According to Mansion Global's 2019 Year Ahead report, more high-end condo buyers are forgoing flashy amenities like car-carrying elevators in favor of ones that promote serenity.
"'Well-being' is the mantra in amenities right now," the report states.
Consider boutique Los Angeles condominium 1030 Kings, which has an outdoor yoga deck, and One Manhattan Square, which is set to open in early 2019 and will boast one of Manhattan's biggest private parks. Similarly, 2000 Ocean in Hallandale Beach, Florida, offers a tranquility garden with lemon trees, and Arbor18 in Brooklyn boasts not only a zen garden but also an infrared sauna with built-in chromotherapy.
Meanwhile, Business Insider's Katie Warren recently toured 15 Hudson Yards, an 88-story superluxury tower in NYC that devotes 44,000 square feet on the 50th and 51st floors to amenities, including a fitness center, a 75-foot pool, a yoga studio and a private spa.
The trend is part of a movement toward inconspicuous consumption. Discreet wealth has become the new status symbol as elite consumers eschew symbols of materialism like logo handbags in lieu of intangible investments, with a focus on health and wellness in particular.
"People are very much focused on, as they have been, gym-related things — things that are good for the body," David Bistricer, founder of real estate developer Clipper Equity, told Mansion Global. "What we're seeing now is the mind — mental health — and taking time off from all the different things that are capturing our attention and competing."

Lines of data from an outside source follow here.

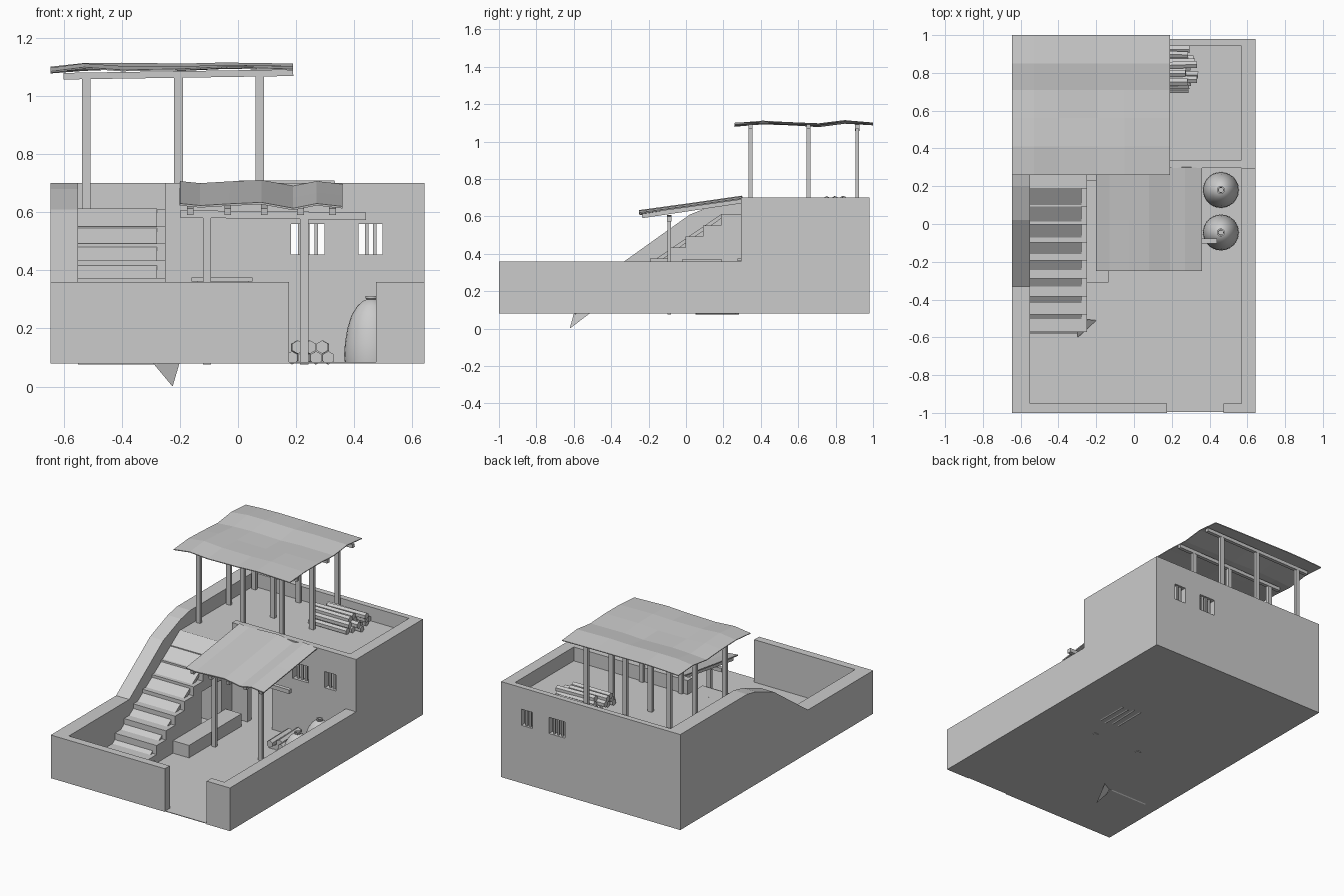
import bpy, bmesh, math, random
from mathutils import Vector

if "Cube" in bpy.data.objects:
    bpy.data.objects.remove(bpy.data.objects["Cube"])
random.seed(4)


def mesh_obj(name, bm):
    bmesh.ops.recalc_face_normals(bm, faces=bm.faces)
    me = bpy.data.meshes.new(name)
    bm.to_mesh(me)
    bm.free()
    ob = bpy.data.objects.new(name, me)
    bpy.context.collection.objects.link(ob)
    return ob


def box(name, x0, x1, y0, y1, z0, z1):
    bm = bmesh.new()
    bmesh.ops.create_cube(bm, size=1)
    for v in bm.verts:
        v.co = ((x0 + x1) / 2 + v.co.x * (x1 - x0), (y0 + y1) / 2 + v.co.y * (y1 - y0),
                (z0 + z1) / 2 + v.co.z * (z1 - z0))
    return mesh_obj(name, bm)


def side_profile(name, pts, x0, x1):
    """Extrude a (y, z) outline along x."""
    bm = bmesh.new()
    f = bm.faces.new([bm.verts.new((x0, y, z)) for y, z in pts])
    r = bmesh.ops.extrude_face_region(bm, geom=[f])
    for v in r['geom']:
        if isinstance(v, bmesh.types.BMVert):
            v.co.x = x1
    return mesh_obj(name, bm)


def cut(ob, *size):
    c = box("cutter", *size)
    c.hide_render = True
    c.hide_set(True)
    m = ob.modifiers.new("opening", 'BOOLEAN')
    m.object = c
    m.solver = 'EXACT'
    bpy.context.view_layer.objects.active = ob
    bpy.ops.object.modifier_apply(modifier=m.name)
    bpy.data.objects.remove(c)


def bar(name, a, b, w, sides=4):
    """Straight pole between two points."""
    a, b = Vector(a), Vector(b)
    bm = bmesh.new()
    bmesh.ops.create_cone(bm, cap_ends=True, segments=sides, radius1=w, radius2=w, depth=(b - a).length)
    ob = mesh_obj(name, bm)
    q = (b - a).to_track_quat('Z', 'Y').to_matrix().to_4x4()
    if sides == 4:
        from mathutils import Matrix
        q = q @ Matrix.Rotation(math.pi / 4, 4, 'Z')
    ob.data.transform(q)
    ob.location = (a + b) / 2
    return ob


def sheet(name, xs, ys, height, thick):
    bm = bmesh.new()
    g = [[bm.verts.new((x, y, height(i, j))) for j, y in enumerate(ys)] for i, x in enumerate(xs)]
    for i in range(len(xs) - 1):
        for j in range(len(ys) - 1):
            bm.faces.new((g[i][j], g[i + 1][j], g[i + 1][j + 1], g[i][j + 1]))
    ob = mesh_obj(name, bm)
    if ob.data.polygons[0].normal.z < 0:
        ob.data.flip_normals()
    m = ob.modifiers.new("thickness", 'SOLIDIFY')
    m.thickness = thick
    m.offset = -1
    return ob


# Ground and courtyard walls
G = 0.08
box("ground", -.64, .635, -.995, .975, G, G + .004)
side_profile("left_wall", [(-1, G), (.98, G), (.98, .7), (.295, .7), (.2, .68), (.02, .61), (-.33, .36), (-1, .36)],
             -.645, -.55)
box("front_wall_left", -.55, .175, -1, -.95, G, .36)
box("front_wall_right", .475, .57, -1, -.95, G, .36)
side_profile("right_wall", [(-1, G), (.98, G), (.98, .7), (.295, .7), (.295, .36), (-1, .36)], .568, .642)

# House walls, with door and barred window openings
front = box("house_front", -.55, .57, .297, .34, G, .7)
back = box("house_back", -.55, .57, .943, .98, G, .7)
cut(front, -.55, -.25, .2, .4, .61, .8)
cut(front, -.14, .035, .2, .4, G + .004, .37)
windows = [(.183, .298, 3), (.415, .497, 2)]
for wall, y in ((front, .32), (back, .962)):
    for x0, x1, n in windows:
        cut(wall, x0, x1, y - .1, y + .1, .455, .56)
        for k in range(n):
            x = x0 + (x1 - x0) * (k + 1) / (n + 1)
            box("window_bar", x - .006, x + .006, y - .006, y + .006, .45, .565)
box("house_roof", -.56, .57, .32, .96, .585, .61)
box("door_lintel", -.16, .05, .275, .31, .362, .376)

# Stair block with a niche underneath
steps = [(.3, G)]
y0, run, rise = -.573, .095, .0589
for k in range(9):
    steps += [(y0 + k * run, G + k * rise), (y0 + k * run, G + (k + 1) * rise)]
steps = [steps[0]] + list(reversed([(.3, .61)] and steps[1:] + [(.3, G + 9 * rise)]))
stairs = side_profile("stairs", steps, -.56, -.25)
cut(stairs, -.42, -.2, -.02, .19, G + .004, .37)

# Worn slope covering the steps, with its turned-down lower corner
side_profile("stair_slope", [(-.595, .076), (-.5, .141), (.19, .613), (.19, .59), (-.55, .076)], -.55, -.278)
bm = bmesh.new()
for p in ((-.3, -.597, .09), (-.2, -.51, .085), (-.3, -.5, .14), (-.225, -.622, 0)):
    bm.verts.new(p)
bmesh.ops.convex_hull(bm, input=bm.verts)
mesh_obj("slope_corner", bm)
box("bench", -.25, -.135, -.31, .23, G, .165)

# Lower canopy
wave = [.004, -.003, .003, .008, -.012, .004, -.006]
sheet("porch_canopy", [-.2, -.13, -.03, .08, .19, .27, .36], [-.25, .02, .3],
      lambda i, j: (.626, .663, .703)[j] + wave[i], .007)
for x in (-.165, -.035, .09, .215, .325):
    bar("porch_rafter", (x, -.235, .602), (x, .3, .682), .016)
bar("porch_beam", (-.2, -.09, .594), (.44, -.09, .586), .018)
for x in (-.107, .228):
    box("porch_post", x - .014, x + .014, -.1, -.08, G - .004, .605)

# Rooftop canopy
zy = [1.094, 1.108, 1.1, 1.093, 1.112, 1.1]
zx = [-.006, .002, 0, -.002, .004, 0]
sheet("roof_canopy", [-.645, -.53, -.4, -.19, -.05, .19], [.26, .41, .56, .71, .85, 1.0],
      lambda i, j: zy[j] + zx[i] + random.uniform(-.006, .004), .005)
for y in (.345, .655, .915):
    bar("roof_beam", (-.6, y, 1.068), (.19, y, 1.08), .016)
    for x in (-.522, -.205, .075):
        box("roof_post", x - .015, x + .015, y - .01, y + .01, .605, 1.07)

# Storage jars
prof = [(.092, G), (.095, .11), (.092, .15), (.084, .2), (.07, .245), (.05, .277), (.03, .295),
        (.017, .3), (.021, .304), (.021, .311), (.013, .311), (.012, .28)]
for y in (.18, -.045):
    bm = bmesh.new()
    vs = [bm.verts.new((r, 0, z)) for r, z in prof]
    es = [bm.edges.new(p) for p in zip(vs, vs[1:])]
    bmesh.ops.spin(bm, geom=vs + es, cent=(0, 0, 0), axis=(0, 0, 1), angle=math.tau, steps=24)
    bmesh.ops.remove_doubles(bm, verts=bm.verts, dist=.0005)
    jar = mesh_obj("jar", bm)
    jar.location = (.46, y, 0)
    bpy.ops.object.select_all(action='DESELECT')
    jar.select_set(True)
    bpy.context.view_layer.objects.active = jar
    bpy.ops.object.shade_smooth_by_angle()

# Firewood stacks: porch logs along y, rooftop logs along x
u = random.uniform
for row, (n, z) in enumerate(((4, .099), (3, .136))):
    for k in range(n):
        x = .185 + .042 * k + .021 * row
        s = u(-.03, .03)
        bar("porch_log", (x, .05 + s, z), (x + u(-.01, .01), .26 + s, z), .023, 6)
for row, (n, z) in enumerate(((6, .628), (5, .66), (3, .688))):
    for k in range(n):
        y = .71 + .042 * k + .021 * row
        s = u(-.04, .03)
        bar("roof_log", (.04 + s, y, z), (.31 + s, y + u(-.01, .01), z), .021, 6)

However, the rise in mindfulness doesn't mean that luxury real-estate developers are ignoring other amenities, like private HD theaters and rooftop drone landing pads, according to the report. Some flashy amenities still remain. Consider the $85 million Hell's Kitchen condo, which comes with tickets to outer space and a couple of Rolls-Royces or the Miami luxury building providing its residents with Tesla-driving chauffeurs.